Butterfly Benefit: Companies have been hoarding the Big Data in storages everywhere in hopes of this master key. There are some specialized BOTs deciphering big data storages like Medicine research BOT or Translate BOT. But it could all change when one high IQ and multipurpose BOT learns how to process different sets of data in different contexts.
Thus, you set that BOT loose on one data store and it learns how to use that data. Then you set that same BOT on different contextual data container…wait for it…while allowing to carry over the knowledge it has learned like a compound effect. It could correlate knowledge bases and glean out intelligence in ways that we haven’t dreamed of yet.

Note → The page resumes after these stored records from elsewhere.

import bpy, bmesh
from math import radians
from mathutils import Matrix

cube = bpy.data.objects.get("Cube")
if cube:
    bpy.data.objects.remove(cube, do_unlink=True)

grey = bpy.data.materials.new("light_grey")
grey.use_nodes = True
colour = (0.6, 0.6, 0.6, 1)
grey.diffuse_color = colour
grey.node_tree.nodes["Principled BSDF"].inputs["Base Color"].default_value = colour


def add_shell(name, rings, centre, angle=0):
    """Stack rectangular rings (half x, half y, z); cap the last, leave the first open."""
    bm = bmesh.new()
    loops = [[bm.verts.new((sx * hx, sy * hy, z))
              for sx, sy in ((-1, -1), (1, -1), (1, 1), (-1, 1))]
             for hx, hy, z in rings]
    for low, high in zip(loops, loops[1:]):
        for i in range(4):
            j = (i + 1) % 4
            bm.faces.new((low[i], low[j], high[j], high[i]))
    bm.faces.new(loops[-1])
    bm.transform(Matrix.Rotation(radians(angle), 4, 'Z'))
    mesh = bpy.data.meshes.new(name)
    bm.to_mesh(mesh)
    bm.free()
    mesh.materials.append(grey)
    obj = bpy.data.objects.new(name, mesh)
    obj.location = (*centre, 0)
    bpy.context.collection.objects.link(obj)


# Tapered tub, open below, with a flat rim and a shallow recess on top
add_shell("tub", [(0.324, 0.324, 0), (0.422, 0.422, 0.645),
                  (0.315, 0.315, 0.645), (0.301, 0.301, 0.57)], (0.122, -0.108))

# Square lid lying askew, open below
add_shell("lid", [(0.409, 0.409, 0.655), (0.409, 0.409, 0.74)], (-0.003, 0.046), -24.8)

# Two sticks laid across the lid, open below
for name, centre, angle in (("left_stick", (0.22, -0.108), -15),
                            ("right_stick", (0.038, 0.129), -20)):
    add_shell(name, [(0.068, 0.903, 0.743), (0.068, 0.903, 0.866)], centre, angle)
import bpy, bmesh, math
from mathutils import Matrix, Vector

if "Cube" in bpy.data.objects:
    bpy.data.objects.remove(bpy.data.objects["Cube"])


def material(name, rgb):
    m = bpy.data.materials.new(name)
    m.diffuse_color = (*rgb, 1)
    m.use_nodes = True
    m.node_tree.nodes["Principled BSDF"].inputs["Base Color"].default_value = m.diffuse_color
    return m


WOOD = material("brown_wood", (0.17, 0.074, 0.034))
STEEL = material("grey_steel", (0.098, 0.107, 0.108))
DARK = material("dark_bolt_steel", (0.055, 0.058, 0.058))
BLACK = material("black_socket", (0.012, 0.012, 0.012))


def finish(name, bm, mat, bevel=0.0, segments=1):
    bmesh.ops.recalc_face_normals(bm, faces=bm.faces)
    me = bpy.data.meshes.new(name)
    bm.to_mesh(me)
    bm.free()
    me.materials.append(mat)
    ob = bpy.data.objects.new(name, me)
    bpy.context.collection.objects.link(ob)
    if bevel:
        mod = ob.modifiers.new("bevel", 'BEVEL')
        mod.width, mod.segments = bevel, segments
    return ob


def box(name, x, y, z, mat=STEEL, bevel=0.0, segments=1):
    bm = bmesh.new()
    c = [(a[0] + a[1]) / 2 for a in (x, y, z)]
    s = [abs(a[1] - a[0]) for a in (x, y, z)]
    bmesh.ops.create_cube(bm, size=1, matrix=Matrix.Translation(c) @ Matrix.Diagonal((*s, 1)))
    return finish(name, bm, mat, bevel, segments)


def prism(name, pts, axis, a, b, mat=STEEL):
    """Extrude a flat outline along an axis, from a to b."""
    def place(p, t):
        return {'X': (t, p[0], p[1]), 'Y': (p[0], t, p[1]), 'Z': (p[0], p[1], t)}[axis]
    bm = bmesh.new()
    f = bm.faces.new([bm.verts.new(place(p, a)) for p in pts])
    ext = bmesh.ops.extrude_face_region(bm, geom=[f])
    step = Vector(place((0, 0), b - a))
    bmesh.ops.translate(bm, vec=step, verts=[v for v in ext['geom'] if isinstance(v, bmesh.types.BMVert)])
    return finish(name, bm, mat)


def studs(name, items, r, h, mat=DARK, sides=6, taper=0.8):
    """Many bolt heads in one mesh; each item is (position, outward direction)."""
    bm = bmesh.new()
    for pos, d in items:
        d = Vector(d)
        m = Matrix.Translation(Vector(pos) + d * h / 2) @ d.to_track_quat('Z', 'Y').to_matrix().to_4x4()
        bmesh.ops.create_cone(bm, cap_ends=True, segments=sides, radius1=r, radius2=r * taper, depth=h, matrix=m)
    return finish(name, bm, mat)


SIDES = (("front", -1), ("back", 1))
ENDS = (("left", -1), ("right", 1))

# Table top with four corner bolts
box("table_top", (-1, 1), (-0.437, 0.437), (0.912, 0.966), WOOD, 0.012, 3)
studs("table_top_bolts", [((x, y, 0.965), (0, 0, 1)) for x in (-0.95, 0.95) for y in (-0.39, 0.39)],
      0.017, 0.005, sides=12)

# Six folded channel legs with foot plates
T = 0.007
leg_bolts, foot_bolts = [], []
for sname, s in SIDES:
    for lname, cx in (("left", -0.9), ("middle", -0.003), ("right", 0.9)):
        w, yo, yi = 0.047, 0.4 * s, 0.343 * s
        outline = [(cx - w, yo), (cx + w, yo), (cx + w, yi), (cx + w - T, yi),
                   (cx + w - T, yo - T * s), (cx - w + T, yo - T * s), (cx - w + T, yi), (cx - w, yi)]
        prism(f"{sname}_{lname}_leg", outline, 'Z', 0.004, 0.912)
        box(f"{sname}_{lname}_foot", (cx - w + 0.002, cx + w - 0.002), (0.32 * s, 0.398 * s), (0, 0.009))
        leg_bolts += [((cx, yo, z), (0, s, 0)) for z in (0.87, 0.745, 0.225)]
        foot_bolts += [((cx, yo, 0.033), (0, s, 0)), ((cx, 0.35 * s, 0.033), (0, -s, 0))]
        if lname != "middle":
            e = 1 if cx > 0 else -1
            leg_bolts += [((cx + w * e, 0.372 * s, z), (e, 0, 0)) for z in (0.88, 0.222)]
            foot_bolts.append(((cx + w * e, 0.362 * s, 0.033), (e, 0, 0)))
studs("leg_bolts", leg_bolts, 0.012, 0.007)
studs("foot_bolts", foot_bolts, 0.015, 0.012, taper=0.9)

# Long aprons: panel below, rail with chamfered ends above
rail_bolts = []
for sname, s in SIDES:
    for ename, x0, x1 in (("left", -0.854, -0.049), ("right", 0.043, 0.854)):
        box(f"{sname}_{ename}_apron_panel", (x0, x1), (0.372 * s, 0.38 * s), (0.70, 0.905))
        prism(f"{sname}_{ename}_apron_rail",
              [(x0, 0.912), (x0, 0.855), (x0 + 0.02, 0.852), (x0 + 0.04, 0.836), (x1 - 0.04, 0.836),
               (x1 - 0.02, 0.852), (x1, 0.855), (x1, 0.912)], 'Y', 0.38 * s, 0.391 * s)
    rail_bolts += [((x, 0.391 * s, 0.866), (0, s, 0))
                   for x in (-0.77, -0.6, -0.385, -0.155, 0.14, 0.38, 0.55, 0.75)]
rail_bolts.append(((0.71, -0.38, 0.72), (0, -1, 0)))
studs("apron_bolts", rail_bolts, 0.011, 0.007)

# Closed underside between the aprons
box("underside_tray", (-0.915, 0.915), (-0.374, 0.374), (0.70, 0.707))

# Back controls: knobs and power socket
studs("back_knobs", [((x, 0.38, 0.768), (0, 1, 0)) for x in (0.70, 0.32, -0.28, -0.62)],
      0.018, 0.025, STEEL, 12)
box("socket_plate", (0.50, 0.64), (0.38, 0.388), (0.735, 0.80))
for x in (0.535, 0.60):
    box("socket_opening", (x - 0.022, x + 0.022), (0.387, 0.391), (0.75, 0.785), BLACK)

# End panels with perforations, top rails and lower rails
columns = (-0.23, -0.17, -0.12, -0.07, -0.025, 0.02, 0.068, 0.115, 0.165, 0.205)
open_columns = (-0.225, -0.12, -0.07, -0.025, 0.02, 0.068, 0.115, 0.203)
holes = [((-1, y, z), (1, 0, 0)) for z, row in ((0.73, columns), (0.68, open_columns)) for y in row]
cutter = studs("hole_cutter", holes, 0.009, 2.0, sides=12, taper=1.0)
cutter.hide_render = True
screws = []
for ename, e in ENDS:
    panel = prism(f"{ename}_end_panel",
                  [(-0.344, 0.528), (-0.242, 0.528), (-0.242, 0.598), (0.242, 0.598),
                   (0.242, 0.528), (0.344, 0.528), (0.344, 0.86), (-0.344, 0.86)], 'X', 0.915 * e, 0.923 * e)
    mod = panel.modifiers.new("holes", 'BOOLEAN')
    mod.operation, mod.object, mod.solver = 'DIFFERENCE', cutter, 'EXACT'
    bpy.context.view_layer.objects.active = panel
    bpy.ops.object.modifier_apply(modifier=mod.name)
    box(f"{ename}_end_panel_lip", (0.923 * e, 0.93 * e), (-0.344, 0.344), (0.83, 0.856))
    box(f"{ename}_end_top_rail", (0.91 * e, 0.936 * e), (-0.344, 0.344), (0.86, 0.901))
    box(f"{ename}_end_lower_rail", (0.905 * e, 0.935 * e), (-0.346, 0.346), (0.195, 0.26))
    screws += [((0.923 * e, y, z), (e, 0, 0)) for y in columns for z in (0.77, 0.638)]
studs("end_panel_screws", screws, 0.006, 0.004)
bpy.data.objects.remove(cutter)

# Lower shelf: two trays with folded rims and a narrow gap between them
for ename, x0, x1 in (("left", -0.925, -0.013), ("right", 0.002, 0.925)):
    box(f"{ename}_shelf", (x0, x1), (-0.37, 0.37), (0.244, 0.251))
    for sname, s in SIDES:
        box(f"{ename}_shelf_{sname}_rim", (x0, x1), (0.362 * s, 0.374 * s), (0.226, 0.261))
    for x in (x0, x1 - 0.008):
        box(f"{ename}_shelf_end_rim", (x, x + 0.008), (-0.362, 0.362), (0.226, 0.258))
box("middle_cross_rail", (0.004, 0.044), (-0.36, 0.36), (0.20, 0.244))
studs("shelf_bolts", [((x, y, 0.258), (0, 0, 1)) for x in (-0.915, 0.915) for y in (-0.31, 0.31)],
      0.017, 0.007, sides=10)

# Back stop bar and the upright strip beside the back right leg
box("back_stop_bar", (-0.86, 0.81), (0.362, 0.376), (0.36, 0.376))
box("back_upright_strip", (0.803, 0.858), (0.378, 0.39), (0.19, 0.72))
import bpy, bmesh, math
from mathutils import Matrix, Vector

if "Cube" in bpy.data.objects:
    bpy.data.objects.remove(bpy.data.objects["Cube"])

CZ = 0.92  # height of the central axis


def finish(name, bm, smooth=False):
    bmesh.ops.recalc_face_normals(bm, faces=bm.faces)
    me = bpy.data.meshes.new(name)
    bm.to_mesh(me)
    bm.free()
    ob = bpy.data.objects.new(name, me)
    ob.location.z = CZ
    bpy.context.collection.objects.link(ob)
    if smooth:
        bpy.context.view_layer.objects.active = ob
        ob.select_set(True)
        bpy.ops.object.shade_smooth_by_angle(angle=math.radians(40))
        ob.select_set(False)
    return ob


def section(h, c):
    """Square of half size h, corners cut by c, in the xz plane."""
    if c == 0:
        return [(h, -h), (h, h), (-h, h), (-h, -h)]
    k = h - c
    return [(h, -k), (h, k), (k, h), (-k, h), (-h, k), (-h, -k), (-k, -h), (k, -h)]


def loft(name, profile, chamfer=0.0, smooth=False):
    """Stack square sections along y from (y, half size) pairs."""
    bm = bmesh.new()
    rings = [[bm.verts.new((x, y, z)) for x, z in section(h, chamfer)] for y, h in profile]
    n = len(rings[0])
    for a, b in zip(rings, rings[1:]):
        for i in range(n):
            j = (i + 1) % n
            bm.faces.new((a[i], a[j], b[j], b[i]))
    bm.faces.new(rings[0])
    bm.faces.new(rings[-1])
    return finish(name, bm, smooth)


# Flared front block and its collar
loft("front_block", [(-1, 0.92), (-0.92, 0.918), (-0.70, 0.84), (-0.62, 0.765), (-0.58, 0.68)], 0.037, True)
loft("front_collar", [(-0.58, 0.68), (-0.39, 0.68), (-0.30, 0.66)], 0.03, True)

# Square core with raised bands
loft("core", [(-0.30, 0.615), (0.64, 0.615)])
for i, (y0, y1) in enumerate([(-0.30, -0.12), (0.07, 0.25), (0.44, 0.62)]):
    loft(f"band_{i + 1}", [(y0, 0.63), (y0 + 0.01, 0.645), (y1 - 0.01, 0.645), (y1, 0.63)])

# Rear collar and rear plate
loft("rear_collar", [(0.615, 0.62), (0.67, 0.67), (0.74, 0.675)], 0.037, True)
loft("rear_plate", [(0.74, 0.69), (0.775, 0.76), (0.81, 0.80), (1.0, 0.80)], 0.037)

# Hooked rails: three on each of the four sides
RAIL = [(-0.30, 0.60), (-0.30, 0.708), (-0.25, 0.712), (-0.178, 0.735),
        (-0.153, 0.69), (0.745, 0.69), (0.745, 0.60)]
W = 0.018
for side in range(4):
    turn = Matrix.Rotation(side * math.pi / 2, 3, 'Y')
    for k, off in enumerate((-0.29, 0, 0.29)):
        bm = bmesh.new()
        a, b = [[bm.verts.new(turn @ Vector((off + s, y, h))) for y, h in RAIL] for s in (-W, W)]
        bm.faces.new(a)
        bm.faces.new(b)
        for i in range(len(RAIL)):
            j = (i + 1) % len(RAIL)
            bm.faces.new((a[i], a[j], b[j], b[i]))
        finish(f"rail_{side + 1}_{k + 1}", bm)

In a ‘simple’ example, a bot that has studied spread of pandemics could employ the knowledge to the world of finance and even inject the financial patterns back into the pandemic studies. Then you release that BOT onto the social network data, then feed it with current events while it keeps on compounding intelligence. And then one day it can tell you a dog flu pandemic is about to trigger in Vietnam in next thirty days and it will also provide a list of people who could be potentially infected and how much money you need to raise to fight this. Contrast it with how we bungled the response to Ebola. THIS IS HUMONGOUS.
You can’t tell what you will get: There will be science discoveries, new ways of using energy, novels tailor written for you (I know, being a novelist myself, this will suck), discoveries of more exo-planets, early warning for a pandemic, your emails will be auto-written, FB updates and even replies to comments will be auto-written, new vaccines will be invented, industrial accidents will be reduced, new weapons will be invented, better recipes for Margaritas…
I name it Butterfly Benefit cause the BOT is doing similar to what a butterfly does: jump over to different flowers (data stores) and pollinate (use knowledge from one data store to unlock a different data store) and also from “small change in one state of a nonlinear system can result in large differences in a later state.”
All right, it’s time to throw some water on that cheeriness: J
What could go wrong?
- Jobs: Currently we read the news how AI and robots are taking over factory and delivery jobs. We sigh and close the browser tab without realizing that very soon the AI will be writing that report, programming, or diagnosing illnesses and you and I soon won’t have jobs. Basic income, anyone?
- Privacy: People currently are okay for internet knowing their real names, birth days, and locations. They say privacy, smivacy. But can you tolerate when a BOT won’t show you high end sneakers because it knows you can’t afford it? Or when it will report to your insurance provider that twice a week you order deep-dish pizza? Can you tolerate that level of intrusion?
- Human Interaction: We already know the FB friends aren’t worth the page they are rendered upon. But with Bots, more and more people will be nestled inside their homes watching Netflix.
- Illnesses: I expect some new illnesses to pop up especially in mental health arena. Although the BOTs would keep on finding new medicines, still I think this will be uncharted waters.
- Machines Taking Over: Artificial Intelligence is said to be evolving. Currently we are in ANI (Artificial Narrow Intelligence). Upcoming is AGI (Artificial General Intelligence). Then on the horizon (30-40 years) is ASI (Artificial Super Intelligence)
By the ASI time, machines might be secretly planning a coup to take over. I’ve a theory about this scenario, but that’s coming in another article.
What can I do, you ask?
For each BOT you meet, make sure you meet ten actual human beings to maintain the balance of the civilization. But before you talk to an actual human, always prudent to make sure they are humans by giving them a light pinch on the arm. 🙂 (Turing test doesn’t suffice anymore)
One can’t be too careful. BOTs are listening.
Oh, wait, what happened to my Internet connection…
— By Rakesh Bhadang